The water mongoose is typically found near permanent water sources like rivers and dams.
The water or marsh mongoose, as it is also called, is a very bulky, stocky looking mongoose. Their black coat is perfectly adapted to life in the marshes and rivers it lives near, and its thickness is also responsible for their shaggy, puffy look when dry, but a very sleek look when wet. Their face is fairly wide, but their noses aren’t as pointy as those of slender or white-tailed mongooses. Weights between sexes are much the same, between 2 and 5.5 kg (4.4 – 12.1lb), although typically no more than 4kg (8.8lb). They should not be confused with otters, who are also found near water sources, and also have dark coats of fur, but are differentiated by their flatter faces and often their backstroke swimming style.
Water Mongooses are more widely found throughout South Africa itself, along the Orange River border with Namibia and along the coast and mainland of the Eastern and Western Cape Provinces in addition to KwaZulu-Natal and beyond. It is almost exclusively found in areas of higher rainfall with more water sources in which to live and forage, with this species being absent in the Kalahari, Namib and Sahara Deserts, and more commonly found in areas of the rainforest, equatorial countries, West African countries and tropical Mozambique. A small strip off the coast of Mozambique where the Zambezi River flows into the ocean is also home to a number of these animals.

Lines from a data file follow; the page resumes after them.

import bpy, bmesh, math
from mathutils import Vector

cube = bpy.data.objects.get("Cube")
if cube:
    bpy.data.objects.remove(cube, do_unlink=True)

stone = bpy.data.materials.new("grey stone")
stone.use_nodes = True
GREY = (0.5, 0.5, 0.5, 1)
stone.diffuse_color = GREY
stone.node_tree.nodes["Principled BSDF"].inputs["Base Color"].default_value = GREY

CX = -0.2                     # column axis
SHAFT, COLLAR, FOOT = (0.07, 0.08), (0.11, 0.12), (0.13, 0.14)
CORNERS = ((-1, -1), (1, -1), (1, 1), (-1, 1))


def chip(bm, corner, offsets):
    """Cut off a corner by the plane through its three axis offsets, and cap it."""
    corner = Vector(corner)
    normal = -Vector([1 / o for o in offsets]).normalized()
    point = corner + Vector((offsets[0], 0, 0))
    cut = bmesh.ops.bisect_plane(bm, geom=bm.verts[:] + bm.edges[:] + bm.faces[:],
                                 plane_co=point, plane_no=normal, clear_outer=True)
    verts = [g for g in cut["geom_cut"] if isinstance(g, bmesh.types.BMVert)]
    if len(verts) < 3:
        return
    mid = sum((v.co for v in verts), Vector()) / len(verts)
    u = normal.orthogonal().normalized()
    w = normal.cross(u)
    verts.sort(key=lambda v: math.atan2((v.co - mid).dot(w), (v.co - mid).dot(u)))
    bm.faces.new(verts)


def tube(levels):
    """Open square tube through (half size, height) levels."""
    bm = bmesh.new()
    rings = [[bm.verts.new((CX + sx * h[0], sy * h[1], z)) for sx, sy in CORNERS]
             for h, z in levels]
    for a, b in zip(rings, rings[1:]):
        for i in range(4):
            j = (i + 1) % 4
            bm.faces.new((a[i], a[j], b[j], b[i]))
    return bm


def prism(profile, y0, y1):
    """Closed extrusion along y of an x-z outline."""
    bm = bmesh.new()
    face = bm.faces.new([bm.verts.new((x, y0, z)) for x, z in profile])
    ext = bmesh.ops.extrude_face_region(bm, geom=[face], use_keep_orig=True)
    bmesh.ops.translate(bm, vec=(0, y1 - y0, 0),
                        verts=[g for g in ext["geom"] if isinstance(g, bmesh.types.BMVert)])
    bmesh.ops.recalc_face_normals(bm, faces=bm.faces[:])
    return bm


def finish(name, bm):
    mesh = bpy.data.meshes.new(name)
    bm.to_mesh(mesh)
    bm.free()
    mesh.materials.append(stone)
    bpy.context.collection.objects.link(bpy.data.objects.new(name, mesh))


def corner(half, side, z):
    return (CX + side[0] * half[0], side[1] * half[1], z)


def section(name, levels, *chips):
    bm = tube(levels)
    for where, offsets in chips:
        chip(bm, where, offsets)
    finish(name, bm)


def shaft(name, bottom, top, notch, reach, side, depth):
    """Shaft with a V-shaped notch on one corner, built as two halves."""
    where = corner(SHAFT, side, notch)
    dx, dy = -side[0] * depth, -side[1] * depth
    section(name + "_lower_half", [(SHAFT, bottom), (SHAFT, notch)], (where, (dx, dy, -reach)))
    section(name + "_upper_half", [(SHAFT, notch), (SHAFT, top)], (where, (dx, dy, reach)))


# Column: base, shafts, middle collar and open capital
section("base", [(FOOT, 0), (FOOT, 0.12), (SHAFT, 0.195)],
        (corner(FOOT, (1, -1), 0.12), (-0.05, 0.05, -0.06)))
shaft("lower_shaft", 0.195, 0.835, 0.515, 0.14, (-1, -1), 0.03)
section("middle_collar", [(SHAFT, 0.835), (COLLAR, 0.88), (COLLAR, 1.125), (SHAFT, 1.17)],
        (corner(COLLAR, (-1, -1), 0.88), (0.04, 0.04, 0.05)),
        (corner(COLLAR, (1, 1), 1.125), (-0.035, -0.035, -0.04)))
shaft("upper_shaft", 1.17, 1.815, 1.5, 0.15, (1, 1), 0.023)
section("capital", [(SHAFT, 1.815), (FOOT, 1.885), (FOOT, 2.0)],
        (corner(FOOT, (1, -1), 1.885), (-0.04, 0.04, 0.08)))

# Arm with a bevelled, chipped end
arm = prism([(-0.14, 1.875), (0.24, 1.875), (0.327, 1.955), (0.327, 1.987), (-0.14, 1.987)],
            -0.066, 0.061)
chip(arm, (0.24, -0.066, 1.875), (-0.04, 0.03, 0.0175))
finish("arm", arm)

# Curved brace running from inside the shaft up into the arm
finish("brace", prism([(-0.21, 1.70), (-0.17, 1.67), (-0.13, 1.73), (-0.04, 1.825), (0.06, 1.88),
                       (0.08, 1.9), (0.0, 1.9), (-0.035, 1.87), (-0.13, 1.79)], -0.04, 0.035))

These animals are very much in ‘least concern’ territory when it comes to their conservation status, although the populations are secluded in areas such as rivers, marshes, dams, lakes or other water sources. Their populations are however decreasing due to irresponsible or illegal hunting, the expansion of small settlements which inevitably means sharing their home with the laundry and sewerage of the community here in Africa. Their meat is a regular seller at bush meat markets, especially in countries like Nigeria, but their healthy populations in many protected areas throughout the continent keep their status where it is, and help to secure their presence and biodiversity as a species.
The name of this peculiar creature most definitely points out its preferences when it comes to habitat. As you might have guessed these animals love areas adjacent or close to water sources of some sort where vegetation like reeds and water plants are the main form of cover. Here oxygen deprived ecosystems full of air breathing fish, amphibians, aquatic birds and invertebrates live and provide a suitable inventory of prey for this mongoose to delve into. Many swamps and marshes throughout Sub-Saharan Africa fit this bill, although they are especially common in areas of higher rainfall, in tropical or sub-tropical climates most frequently.

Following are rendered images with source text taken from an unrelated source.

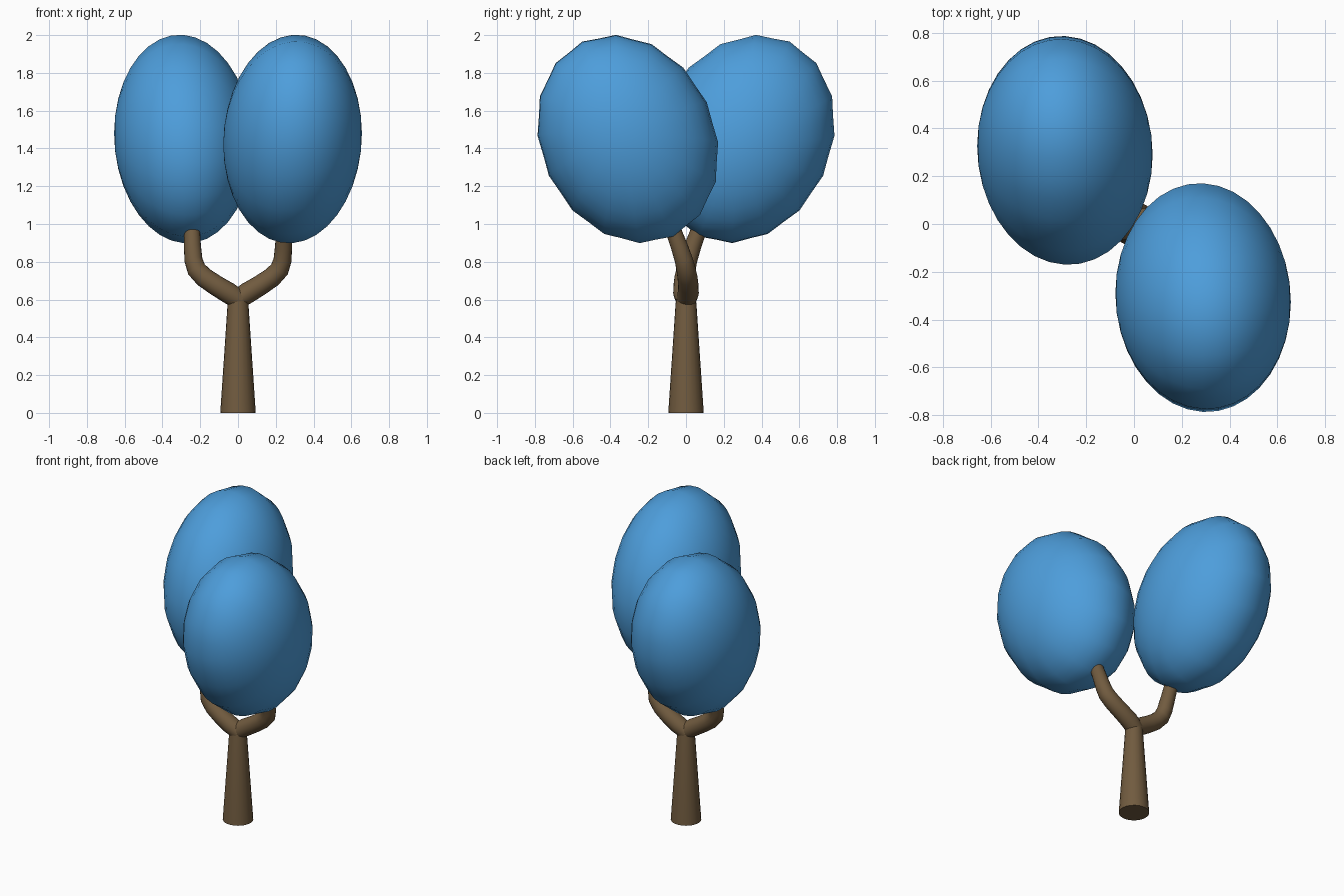
import bpy, bmesh, math
from mathutils import Vector, Matrix

if "Cube" in bpy.data.objects:
    bpy.data.objects.remove(bpy.data.objects["Cube"])


def material(name, rgb):
    m = bpy.data.materials.new(name)
    m.diffuse_color = (*rgb, 1)
    m.use_nodes = True
    m.node_tree.nodes["Principled BSDF"].inputs["Base Color"].default_value = m.diffuse_color
    return m


BLUE = material("blue_foliage", (0.075, 0.34, 0.71))
BROWN = material("brown_bark", (0.165, 0.105, 0.05))


def finish(name, bm, mat, angle):
    bmesh.ops.recalc_face_normals(bm, faces=bm.faces)
    me = bpy.data.meshes.new(name)
    bm.to_mesh(me)
    bm.free()
    me.materials.append(mat)
    ob = bpy.data.objects.new(name, me)
    bpy.context.collection.objects.link(ob)
    bpy.context.view_layer.objects.active = ob
    ob.select_set(True)
    bpy.ops.object.shade_smooth_by_angle(angle=math.radians(angle))
    ob.select_set(False)


def tube(name, path, sides=20):
    """Round tapered tube through (x, y, z, radius) points."""
    bm = bmesh.new()
    pts = [Vector(p[:3]) for p in path]
    rings = []
    for i, p in enumerate(pts):
        t = (pts[min(i + 1, len(pts) - 1)] - pts[max(i - 1, 0)]).normalized()
        u = Vector((0, 1, 0))
        u = (u - t * u.dot(t)).normalized()
        v = t.cross(u)
        rings.append([bm.verts.new(p + path[i][3] * (u * math.cos(a) + v * math.sin(a)))
                      for a in (2 * math.pi * k / sides for k in range(sides))])
    for a, b in zip(rings, rings[1:]):
        for k in range(sides):
            j = (k + 1) % sides
            bm.faces.new((a[k], a[j], b[j], b[k]))
    bm.faces.new(rings[0])
    bm.faces.new(rings[-1])
    finish(name, bm, BROWN, 50)


def crown(name, turn):
    """Leaning egg with shallow lobes running from pole to pole along x."""
    bm = bmesh.new()
    bmesh.ops.create_uvsphere(bm, u_segments=32, v_segments=18, radius=1)
    lean = Matrix.Rotation(math.radians(25), 3, 'X')
    for v in bm.verts:
        c = v.co
        ring = math.hypot(c.x, c.y)
        k = 1 + 0.011 * ring * math.cos(16 * math.atan2(c.y, c.x))
        p = lean @ Vector((c.z * 0.367, c.x * k * 0.456, c.y * k * 0.563))
        p.y -= 0.05 * p.x
        p.z += 0.08 * p.x
        v.co = turn @ (p + Vector((0.289, -0.308, 1.45)))
    finish(name, bm, BLUE, 60)


# trunk
tube("trunk", [(0, 0, 0, 0.094), (0, 0, 0.58, 0.055), (0, 0, 0.61, 0.05)])

# branches and crowns repeat with a half turn about z
branch = [(-0.01, 0.0, 0.595, 0.052), (0.05, 0.012, 0.635, 0.056), (0.12, 0.012, 0.677, 0.054),
          (0.18, 0.008, 0.718, 0.053), (0.22, 0.0, 0.76, 0.051), (0.236, -0.012, 0.81, 0.048),
          (0.241, -0.035, 0.88, 0.045), (0.243, -0.065, 0.96, 0.042), (0.245, -0.1, 1.05, 0.04)]
for side, s in (("right", 1), ("left", -1)):
    tube("branch_" + side, [(s * x, s * y, z, r) for x, y, z, r in branch])
    crown("crown_" + side, Matrix.Diagonal((s, s, 1)))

These animals are almost exclusively solitary and live alone or with their young. The burrows they live in that lie on the waterfront near rivers is typically vigorously defended by unwanted guests of the same and of other species, and because of this they are presumed to be territorial in one way or another. They regularly spread their fowl and strong smelling scent as if it were a hobby and have many different methods of doing this. The most common ones include rubbing their cheeks on different nearby objects, or doing handstands in an attempt to secrete a very strong substance from their anal glands for the same purpose.
Most of their day is spent foraging for food. They do this by swimming into deeper water and attempting to catch a nice water organism with their strong and sharp claws on which to snack, or by patrolling the muddy river banks and reed thickets for other delicacies that may await their presence. When two mongooses get into a fight during the day they make very loud growling and barking noises of different pitches to try and intimidate the other with their ferocity and successfully defend whatever they were fighting over in the first place.

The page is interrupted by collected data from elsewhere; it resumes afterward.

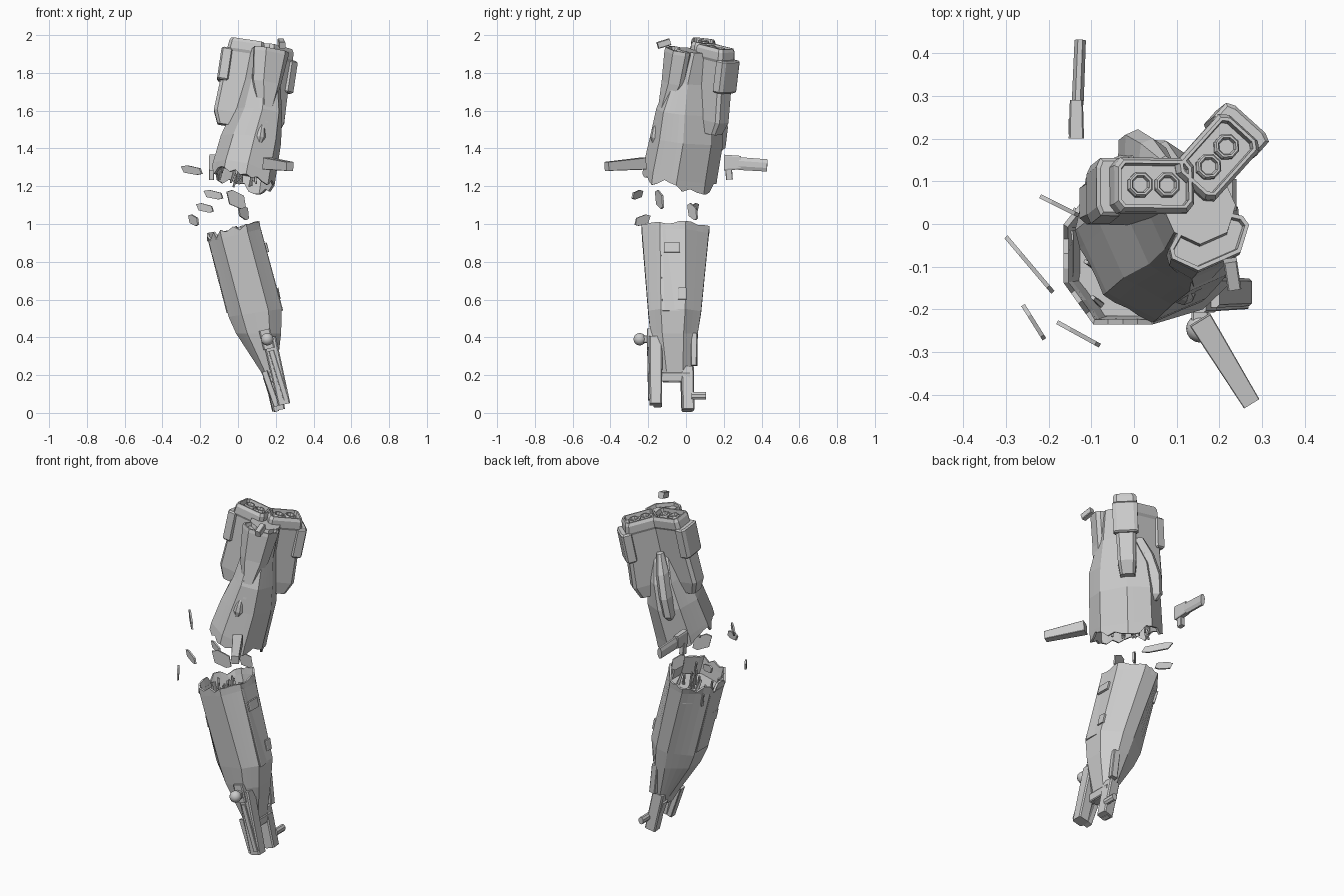
import bpy, bmesh, math, random
from mathutils import Vector, Matrix

if "Cube" in bpy.data.objects:
    bpy.data.objects.remove(bpy.data.objects["Cube"])

random.seed(4)
I = Matrix.Identity(4)

# local frame of the tilted stern half (z runs along the ship axis)
W = Vector((.15, .12, 1)).normalized()
U = (Matrix.Translation((.03, -.01, 1.2))
     @ Vector((0, 0, 1)).rotation_difference(W).to_matrix().to_4x4()
     @ Matrix.Rotation(math.radians(24), 4, 'Z'))


def oct_ring(x0, x1, y0, y1, z, front=(.28, .72), back=(.28, .72), side=(.28, .72), tilt=0):
    """Eight-sided section: a box outline with cut corners, optionally tilted along x."""
    X = lambda f: x0 + (x1 - x0) * f
    Y = lambda f: y0 + (y1 - y0) * f
    pts = [(X(front[0]), y0), (X(front[1]), y0), (x1, Y(side[0])), (x1, Y(side[1])),
           (X(back[1]), y1), (X(back[0]), y1), (x0, Y(side[1])), (x0, Y(side[0]))]
    return [Vector((x, y, z + tilt * (x - (x0 + x1) / 2))) for x, y in pts]


def split_ring(ring, k):
    n = len(ring)
    return [ring[i].lerp(ring[(i + 1) % n], j / k) for i in range(n) for j in range(k)]


def loft(name, rings, M=I, cap0=True, cap1=True, recess=None, wall=0):
    bm = bmesh.new()
    vs = [[bm.verts.new(M @ Vector(p)) for p in r] for r in rings]
    n = len(vs[0])
    for a, b in zip(vs, vs[1:]):
        for i in range(n):
            bm.faces.new((a[i], a[(i + 1) % n], b[(i + 1) % n], b[i]))
    if cap0:
        bm.faces.new(vs[0][::-1])
    top = bm.faces.new(vs[-1]) if cap1 else None
    bmesh.ops.recalc_face_normals(bm, faces=bm.faces[:])
    if recess:  # rimmed, sunken end face
        top.normal_update()
        nrm = top.normal.copy()
        bmesh.ops.inset_region(bm, faces=[top], thickness=recess[0])
        bmesh.ops.inset_region(bm, faces=[top], thickness=.003)
        bmesh.ops.translate(bm, verts=top.verts[:], vec=-nrm * recess[1])
    me = bpy.data.meshes.new(name)
    bm.to_mesh(me)
    bm.free()
    ob = bpy.data.objects.new(name, me)
    bpy.context.collection.objects.link(ob)
    if wall:
        m = ob.modifiers.new("wall", 'SOLIDIFY')
        m.thickness, m.offset = wall, -1
    return ob


def box(name, x, y, z, M=I, cut=.2, chamfer=.008):
    c, f = chamfer, (cut, 1 - cut)
    r = lambda d, h: oct_ring(x[0] + d, x[1] - d, y[0] + d, y[1] - d, h, f, f, f)
    return loft(name, [r(c, z[0]), r(0, z[0] + c), r(0, z[1] - c), r(c, z[1])], M)


def beam(name, p0, p1, a, b, taper=1, M=I, cut=.1):
    """Bar from p0 to p1 with half-width a and half-height b."""
    p0, p1 = M @ Vector(p0), M @ Vector(p1)
    d = p1 - p0
    T = Matrix.Translation(p0) @ d.to_track_quat('Z', 'Y').to_matrix().to_4x4()
    f = (cut, 1 - cut)
    rings = [oct_ring(-a * k, a * k, -b * k, b * k, h, f, f, f) for k, h in ((1, 0), (taper, d.length))]
    return loft(name, rings, T)


def shard(name, p0, p1, z, th=.01):
    """Thin torn plate standing between two plan points."""
    p0, p1 = Vector((*p0, 0)), Vector((*p1, 0))
    nrm = (p1 - p0).normalized().cross(Vector((0, 0, 1))) * th / 2
    uv = [(0, .9), (.15, .25), (.75, 0), (1, .1), (.9, .7), (.3, 1)]
    pts = [p0.lerp(p1, u) + Vector((0, 0, z[0] + (z[1] - z[0]) * v)) for u, v in uv]
    return loft(name, [[p - nrm for p in pts], [p + nrm for p in pts]])


def level(ring, lo=0, hi=0):
    """Turn a stern section level with the ground and tear it."""
    return [p + Vector((0, 0, -.186 * -p.x + .05 * p.y + random.uniform(lo, hi))) * 1 for p in ring]


# ---- stern half: hollow hull with torn lower rim
S = [split_ring(oct_ring(*r), 4) for r in
     ((-.17, .13, -.21, .165, .07), (-.145, .135, -.20, .17, .25),
      (-.105, .115, -.195, .15, .40), (-.085, .085, -.15, .07, .56), (-.08, .08, -.12, .06, .73))]
# shear against the axis tilt so that the rim lies level
flat = lambda ring, lo=0, hi=0: [p + Vector((0, 0, -.186 * p.x - .05 * p.y + random.uniform(lo, hi))) for p in ring]
torn = flat(split_ring(oct_ring(-.172, .13, -.21, .165, .02), 4), -.02, .035)
S[0] = flat(S[0])
loft("stern_hull", [torn] + S, U, cap0=False, wall=.012)
loft("stern_bulkhead", [flat(oct_ring(-.155, .115, -.195, .15, z)) for z in (.09, .10)], U)
for i in range(14):
    a, r = random.uniform(0, 6.28), random.uniform(.03, .13)
    x, y = r * math.cos(a) - .015, r * math.sin(a) - .02
    z = -.186 * x - .05 * y
    beam("stern_broken_strut", (x, y, .10 + z), (x + random.uniform(-.02, .02), y, random.uniform(.0, .04) + z),
         .006, .008, .6, U)

# ---- twin engine pods in a V, with nozzles and side armour
for side, label in ((-1, "left"), (1, "right")):
    P = (U @ Matrix.Translation((side * .083, .05, 0)) @ Matrix.Rotation(side * math.radians(24), 4, 'Z')
         @ Matrix.Scale(side, 4, (1, 0, 0)))
    f = (.08, .92)
    pod = [(-.09, .09, .04, .31), (-.10, .12, .05, .38), (-.095, .10, .057, .70),
           (-.095, .098, .064, .715), (-.095, .093, .064, .755), (-.088, .086, .056, .772)]
    loft(label + "_engine_pod", [oct_ring(a, b, -t, t, z, f, f, (.15, .85)) for a, b, t, z in pod],
         P, recess=(.008, .025))
    for k in (-.032, .032):
        loft(label + "_nozzle", [[(k + r * math.cos((j + .5) * math.pi / 4), r * math.sin((j + .5) * math.pi / 4), z)
                                  for j in range(8)]
                                 for r, z in ((.031, .74), (.031, .762), (.027, .768), (.022, .768), (.018, .755))], P)
    box(label + "_pod_armour", (.065, .128), (-.068, .068), (.54, .715), P, .15)

# ---- ventral fin block with hollow top
def fin_ring(w, t0, t1, z):
    m = t0 + (t1 - t0) * .42
    return [(x - .01, y, z) for x, y in
            ((-w * .55, t0), (w * .55, t0), (w, m), (w * .95, m + .025), (w * .35, t1),
             (-w * .35, t1), (-w * .95, m + .025), (-w, m))]

loft("ventral_fin", [fin_ring(.015, -.198, -.14, .33), fin_ring(.08, -.178, -.06, .55),
                     fin_ring(.10, -.178, -.05, .71), fin_ring(.10, -.175, -.055, .73)],
     U, recess=(.01, .02))

# ---- spine between the pods and small fairings
loft("dorsal_spine", [oct_ring(-w, w, .05, t, z) for w, t, z in
                      ((.022, .175, .19), (.037, .205, .22), (.037, .205, .33), (.035, .165, .46), (.018, .11, .56))], U)
loft("ventral_fairing", [oct_ring(-.03 - w, -.03 + w, -.19 - w * .9, -.17, z) for w, z in
                         ((.006, .20), (.025, .25), (.02, .29), (.004, .33))], U)

# ---- bow half: hollow faceted hull tapering to the nose
sec = lambda x0, x1, y0, y1, z, tilt, back, side: split_ring(
    oct_ring(x0, x1, y0, y1, z, (.25, .75), back, side, tilt), 4)
bow = [sec(-.155, .12, -.233, .12, .94, .25, (.36, .66), (.27, .65)),
       sec(-.05, .232, -.20, .08, .53, .15, (.42, .68), (.24, .70)),
       sec(-.01, .228, -.188, .062, .42, 0, (.45, .72), (.25, .70)),
       sec(.12, .205, -.155, .03, .22, 0, (.4, .7), (.28, .75)),
       sec(.15, .20, -.12, -.01, .16, 0, (.3, .7), (.28, .72))]
rim = sec(-.165, .113, -.235, .125, .972, .25, (.36, .66), (.27, .65))
rim = [p + Vector((0, 0, random.uniform(-.03, .015) if p.x < .03 else random.uniform(-.006, .012))) for p in rim]
loft("bow_hull", ([rim] + bow)[::-1], cap1=False, wall=.012)
loft("bow_bulkhead", [sec(-.14, .115, -.215, .10, z, .25, (.36, .66), (.27, .65)) for z in (.87, .88)])
for i in range(14):
    x, y = random.uniform(-.12, .08), random.uniform(-.19, .06)
    beam("bow_broken_strut", (x, y, .87 + .25 * x),
         (x - .02, y + random.uniform(-.02, .02), random.uniform(.94, .99) + .25 * x), .007, .009, .6)

# ---- panels on the bow flanks
beam("right_flank_plate", (.108, -.085, .98), (.228, -.075, .54), .05, .008)
beam("right_flank_hatch", (.142, -.075, .90), (.155, -.075, .85), .042, .01)
beam("right_flank_notch", (.20, -.02, .66), (.212, -.02, .60), .022, .014)
beam("left_flank_strip", (-.15, -.07, .91), (-.052, -.07, .53), .055, .008)
beam("left_flank_hatch", (-.11, -.11, .76), (-.095, -.11, .70), .03, .01)

# ---- nose prongs, sensor ball, gun stub
beam("front_prong", (.165, -.16, .40), (.245, -.16, .045), .036, .036, .9)
beam("front_prong_rail", (.175, -.195, .33), (.255, -.19, .07), .01, .014)
beam("front_prong_bracket", (.14, -.185, .44), (.165, -.185, .34), .022, .03)
beam("front_prong_step", (.14, -.15, .22), (.205, -.15, .035), .022, .016)
beam("rear_prong", (.165, .005, .24), (.215, .01, .015), .034, .034, .95)
beam("rear_prong_plate", (.145, .0, .19), (.205, .005, .008), .024, .012)
beam("rear_blade", (.165, .045, .42), (.185, .043, .25), .016, .02)
beam("nose_link", (.19, -.15, .19), (.19, .02, .19), .02, .025)
beam("gun_stub", (.225, .03, .09), (.225, .105, .09), .015, .02, cut=.29)
beam("ball_mount", (.155, -.16, .39), (.155, -.235, .39), .02, .02)
bpy.ops.mesh.primitive_uv_sphere_add(segments=16, ring_count=8, radius=.033, location=(.155, -.245, .39))
bpy.context.object.name = "sensor_ball"
bpy.ops.object.shade_smooth_by_angle()

# ---- floating wreckage
beam("drifting_blade", (.155, -.225, 1.32), (.275, -.42, 1.305), .028, .032, .75, cut=.04)
beam("drifting_gun_body", (-.135, .20, 1.325), (-.135, .29, 1.325), .018, .042, .85)
beam("drifting_gun_barrel", (-.132, .28, 1.32), (-.126, .43, 1.31), .014, .034, .95, cut=.29)
beam("drifting_gun_mount", (-.14, .225, 1.30), (-.14, .23, 1.235), .014, .018)
beam("drifting_chip", (.235, -.15, 1.945), (.225, -.085, 1.965), .016, .018)
for p0, p1, z in (((-.30, -.03), (-.19, -.16), (1.26, 1.31)), ((-.18, -.23), (-.08, -.285), (1.13, 1.18)),
                  ((-.22, .065), (-.13, .02), (1.06, 1.11)), ((-.06, -.16), (.04, -.12), (1.08, 1.18)),
                  ((0, .01), (.055, .06), (1.02, 1.11)), ((-.26, -.19), (-.21, -.27), (.99, 1.05))):
    shard("hull_shard", p0, p1, z)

The courtship and physical reproduction of Marsh or Water Mongooses are known in very little detail, what comes of it though is more known. Nests are built by mothers, preferably near a water source, prior to the birth of her offspring using reeds, grasses and sticks to cushion and protect their fragile bodies in the early days of their lives. The size of a mother’s litter ranges from 1 to 3 new faces on average, and she can give birth and raise up to 2 litters from blind rat-like infants to fully functioning adults within one calendar year.
Water Mongooses are not as cute, flabby and fluffy as they seem when they are attacked or threatened in any way. They are the fierce gladiators of the marshes and rarely let any animal make a fool out of them, defending themselves with a strong bite, sharp claws and a will that isn’t easy to put out. Dogs that have attacked these mongooses have found themselves on the wrong end of a bite to the neck, and were left stranded in the middle of a river. This is the tactic these animals take, using their strength in the water to overcome the strength a predator thought they might have had on land. If this fails they roll up into a ball and secrete every scent they possibly can while trying to make a getaway.
South Africa's top travel destinations are the Kruger Park and Cape Town.
Travel to Botswana for unadulterated wilderness and rewarding game viewing.
Namibia offers fantastic value-for-money African safaris and cultural tours.
Zambia's superb safari areas have barely been touched by civilization.
Zimbabwe's safari areas bear minimal traffic, offering premium game viewing.
Mozambique's remarkable 1000km coastline is awash with the warm waters of the Indian.